Disclaimer: I would watch and listen to Ken Stott and David Thewlis read a telephone directory to each other. This is not about them…
Yesterday I watched the first 20 minutes or so with my Year 10s who have read Act 1 thus far. We have spent much time on the initial stage direction and the exposition of the play being used to establish character and purpose in this well-made play.
So whilst I applauded the initiative to put the film on prime time TV when the BBC made this version, I am always disappointed when I show it in school.
Why the Downton Abbey treatment?
Priestley is so clear in his directions – drawing room of a ‘fairly large suburban house’. There you have it. In the film the family live in a small mansion removed from any neighbourhood, approached up a driveway through a small park. In one stroke Priestley’s political comment and moral questions are lost in a rush for ratings.
The whole point is the ordinariness of the house and the overdone dress code for the party – an arriviste manufacturer with little sense of what may or not be appropriate. The white tie dress code should be out of place among the ‘good solid furniture of the period’. In the film it is Gerald who seems out of place in his neat black tie – why had he not been told the dress code? If we take the film’s setting as apt, then this is a clear case of toff-bashing. But Priestley is so much more subtle.
The devout socialist who had grown up in the heartlands of manufacture and the Birlings of this world wanted us the change our ways. For this to happen, the message must be that we could be the Arthur or Sybil Birling of our world if we are not careful. The whole point is that an audience are watching a recognisable facsimile of their own home on the stage. Only those who had never felt a twinge of a wish to show off or to over-indulge might be free of taint.
This wish to simplify and to reduce the overt moral message of the play leads to a wasteful watering down of Birling. His great monologues of praise to Capital are reduced to a few lines – gone is the awful lack of foresight regarding the Titanic (for Birling, size matters – absolutely unsinkable and the repeated glorification of the tonnage…. Mr Trump anyone?); the careless abuse of Russians and Balkans and the reference to the putative party in 1940. Gone with them is the clear message about ‘the party’ and the sort of men who represent the Tories in this society. Priestley’s Birling is set up as the image of all we should hate; the BBC’s Birling is merely arrogant and pompous, but in this setting shouldn’t we expect this? The power of Priestley’s vision lies in the unexpected attitudes within complacent little suburbia.
Enough.

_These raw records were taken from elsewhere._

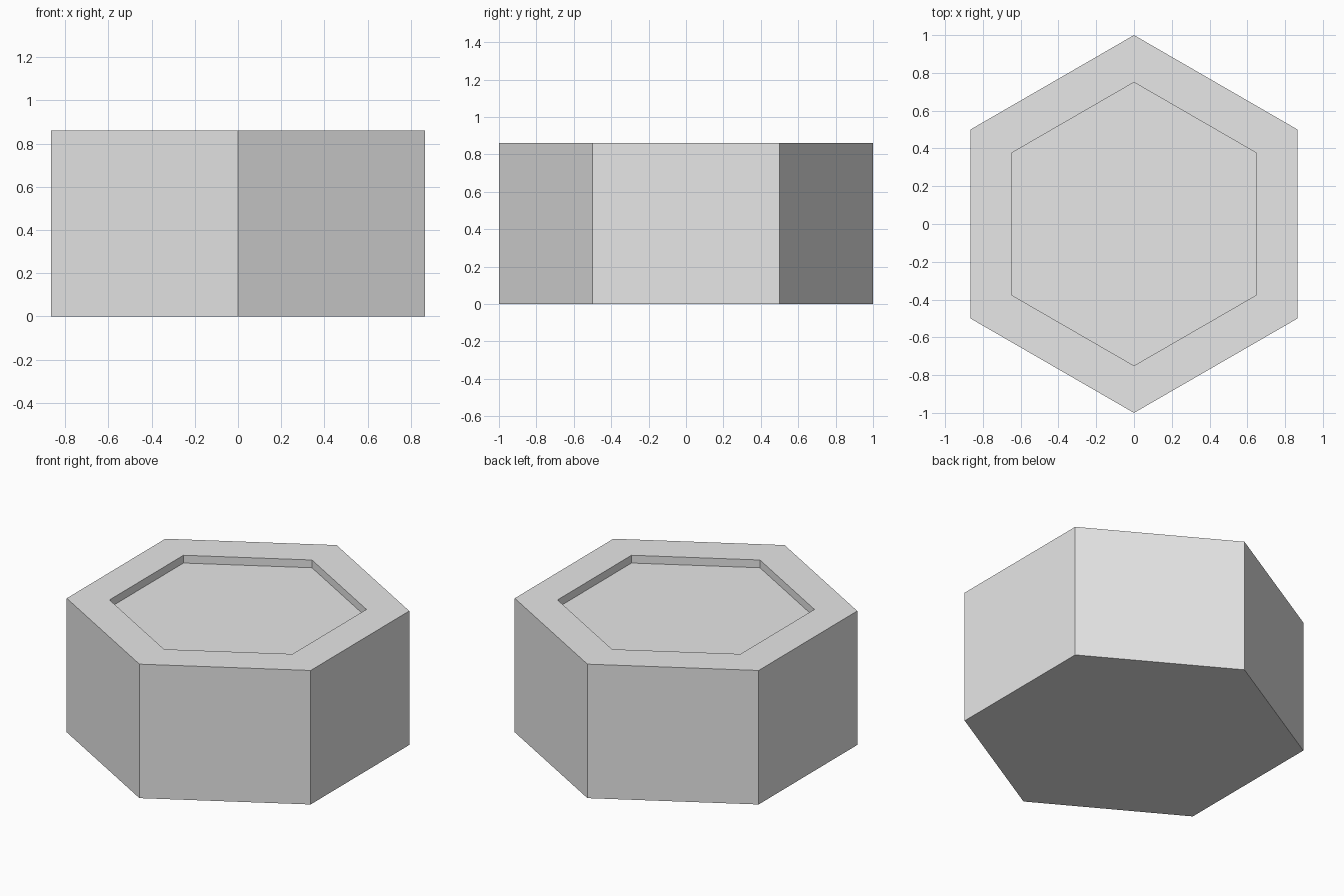
import bpy, bmesh, math

if "Cube" in bpy.data.objects:
    bpy.data.objects.remove(bpy.data.objects["Cube"])

OUTER, INNER = 1.0, 0.75      # corner radii of the body and of the recess
TOP, FLOOR = 0.86, 0.81       # rim height and recess floor height

grey = bpy.data.materials.new("light_grey")
grey.diffuse_color = (0.8, 0.8, 0.8, 1.0)
grey.use_nodes = True
grey.node_tree.nodes["Principled BSDF"].inputs["Base Color"].default_value = grey.diffuse_color


def ring(bm, radius, z):
    """Six corners of a hexagon with points facing front and back."""
    return [bm.verts.new((radius * math.sin(i * math.pi / 3),
                          radius * math.cos(i * math.pi / 3), z))
            for i in range(6)]


bm = bmesh.new()
# Bottom edge, outer rim, inner rim, recess floor
rings = [ring(bm, OUTER, 0), ring(bm, OUTER, TOP),
         ring(bm, INNER, TOP), ring(bm, INNER, FLOOR)]
# Outer walls, flat rim and recess walls
for a, b in zip(rings, rings[1:]):
    for i in range(6):
        j = (i + 1) % 6
        bm.faces.new((a[i], a[j], b[j], b[i]))
# Underside and recess floor
bm.faces.new(rings[0])
bm.faces.new(rings[-1])
bmesh.ops.recalc_face_normals(bm, faces=bm.faces)

mesh = bpy.data.meshes.new("hexagonal_tray")
bm.to_mesh(mesh)
bm.free()
mesh.materials.append(grey)
tray = bpy.data.objects.new("hexagonal_tray", mesh)
bpy.context.collection.objects.link(tray)
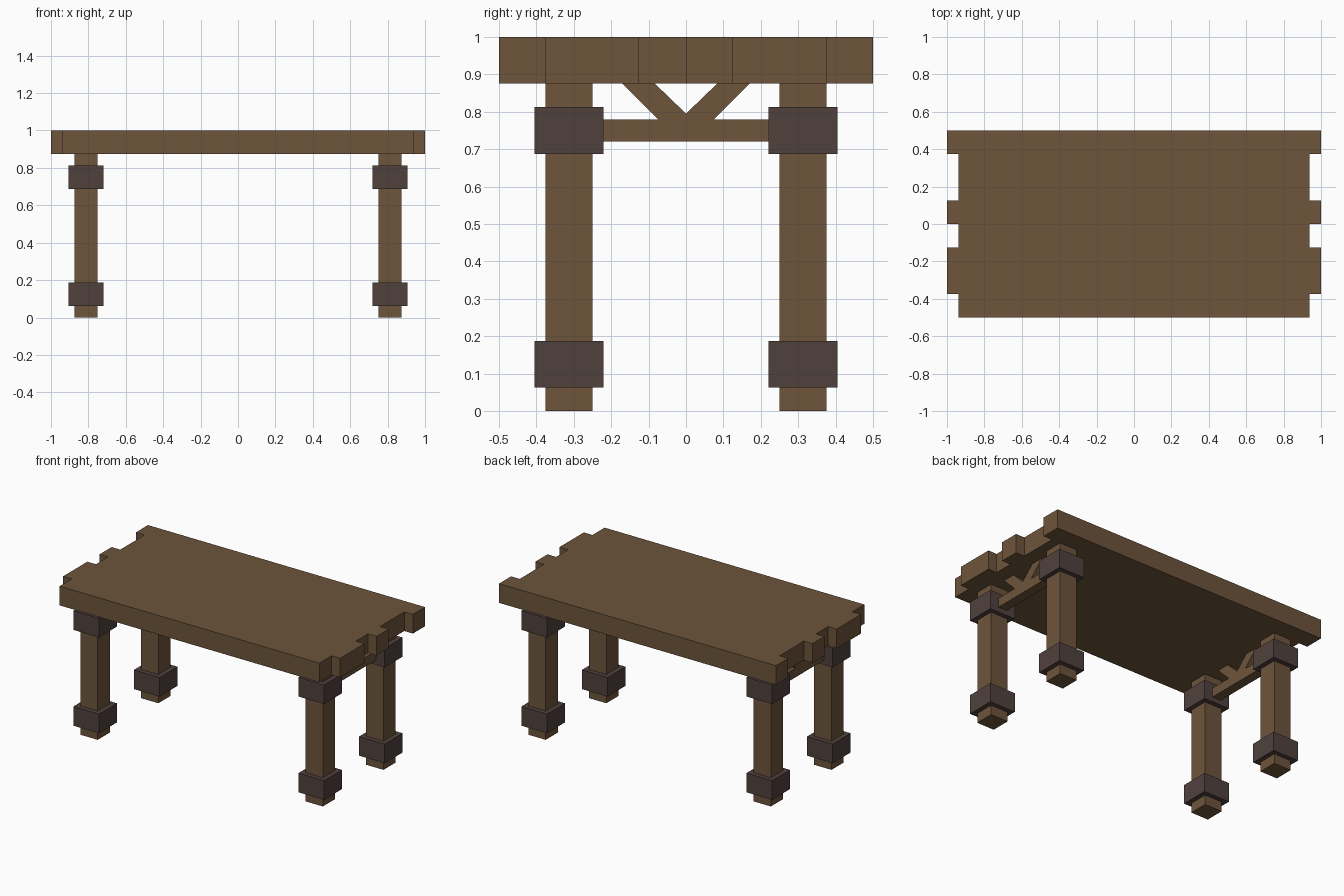
import bpy
import bmesh

cube = bpy.data.objects.get("Cube")
if cube:
    bpy.data.objects.remove(cube, do_unlink=True)


def make_material(name, rgb):
    mat = bpy.data.materials.new(name)
    mat.use_nodes = True
    mat.diffuse_color = (*rgb, 1)
    bsdf = next(n for n in mat.node_tree.nodes if n.type == 'BSDF_PRINCIPLED')
    bsdf.inputs["Base Color"].default_value = (*rgb, 1)
    return mat


wood = make_material("brown wood", (0.153, 0.089, 0.043))
iron = make_material("dark iron", (0.080, 0.053, 0.047))


def prism(name, points, offset, mat):
    """Extrude a closed 3D outline along offset."""
    bm = bmesh.new()
    face = bm.faces.new([bm.verts.new(p) for p in points])
    ext = bmesh.ops.extrude_face_region(bm, geom=[face])
    verts = [g for g in ext["geom"] if isinstance(g, bmesh.types.BMVert)]
    bmesh.ops.translate(bm, vec=offset, verts=verts)
    bmesh.ops.recalc_face_normals(bm, faces=bm.faces)
    mesh = bpy.data.meshes.new(name)
    bm.to_mesh(mesh)
    bm.free()
    mesh.materials.append(mat)
    obj = bpy.data.objects.new(name, mesh)
    bpy.context.collection.objects.link(obj)
    return obj


def box(name, center, size, mat):
    (x, y, z), (w, d, h) = center, [s / 2 for s in size]
    base = [(x - w, y - d, z - h), (x + w, y - d, z - h),
            (x + w, y + d, z - h), (x - w, y + d, z - h)]
    return prism(name, base, (0, 0, 2 * h), mat)


# Tabletop: right-hand plank ends step in and out, mirrored to the other end
LONG, SHORT = 1.0, 0.9375
plank_ends = [(-0.5, -0.375, SHORT), (-0.375, -0.125, LONG), (-0.125, 0, SHORT),
              (0, 0.125, LONG), (0.125, 0.375, SHORT), (0.375, 0.5, LONG)]
edge = [(x, y) for y0, y1, x in plank_ends for y in (y0, y1)]
outline = edge + [(-x, y) for x, y in reversed(edge)]
outline = [(x, y) for x, y in outline]
prism("tabletop", [(x, y, 0.875) for x, y in outline], (0, 0, 0.125), wood)

# Legs with two iron cuffs each
LEG_X, LEG_Y = 0.8125, 0.3125
for sx, side in ((1, "left"), (-1, "right")):
    for sy, end in ((-1, "front"), (1, "back")):
        x, y = sx * LEG_X, sy * LEG_Y
        box(f"{end}_{side}_leg", (x, y, 0.4375), (0.125, 0.125, 0.875), wood)
        for z, level in ((0.125, "lower"), (0.75, "upper")):
            box(f"{end}_{side}_{level}_cuff", (x, y, z), (0.185, 0.185, 0.125), iron)

    # Crossbar between the legs, with a V-shaped brace up to the tabletop
    x = sx * LEG_X
    box(f"{side}_crossbar", (x, 0, 0.75), (0.0625, 0.5, 0.06), wood)
    brace = [(-0.17, 0.875), (-0.083, 0.875), (0, 0.795), (0.083, 0.875),
             (0.17, 0.875), (0.075, 0.78), (-0.075, 0.78)]
    prism(f"{side}_brace", [(x - 0.03125, y, z) for y, z in brace],
          (0.0625, 0, 0), wood)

I can cope with the flashbacks and heavy-handed interpretative insertions such as Sybil stressing for the audience that Sheila has ‘secured her future’ once she has accepted Gerald’s offer of marriage – they are quite useful in the classroom as long as no one quotes them.
For me the production undercuts both Priestley’s political vision and his attempt to shame the ordinary suburban family into shifting their political allegiance.
The BBC version – grandeur and scale….
That’s more like it – a fairly large Edwardian house.
I have discussed Priestely’s political vision and background in more detail on line: https://www.youtube.com/watch?v=MUDfYtfZhio&t=30s and elsewhere on my blog.
[…] OK, so maybe not, if only on gender terms, but my point is this: for Priestley’s play to succeed in its aim of persuading the electorate to ditch the Conservative party which had led the war coalition, he needed to sway not the aristocracy, who simply are not numerous enough, but rather the relatively prosperous and upwardly mobile middle classes for whom loyalty to their class was not set in stone. This was one of my gripes with the BBC version which is shown to students throughout the country and discussed here On that BBC Inspector Calls. […]
[…] On that BBC Inspector Calls […]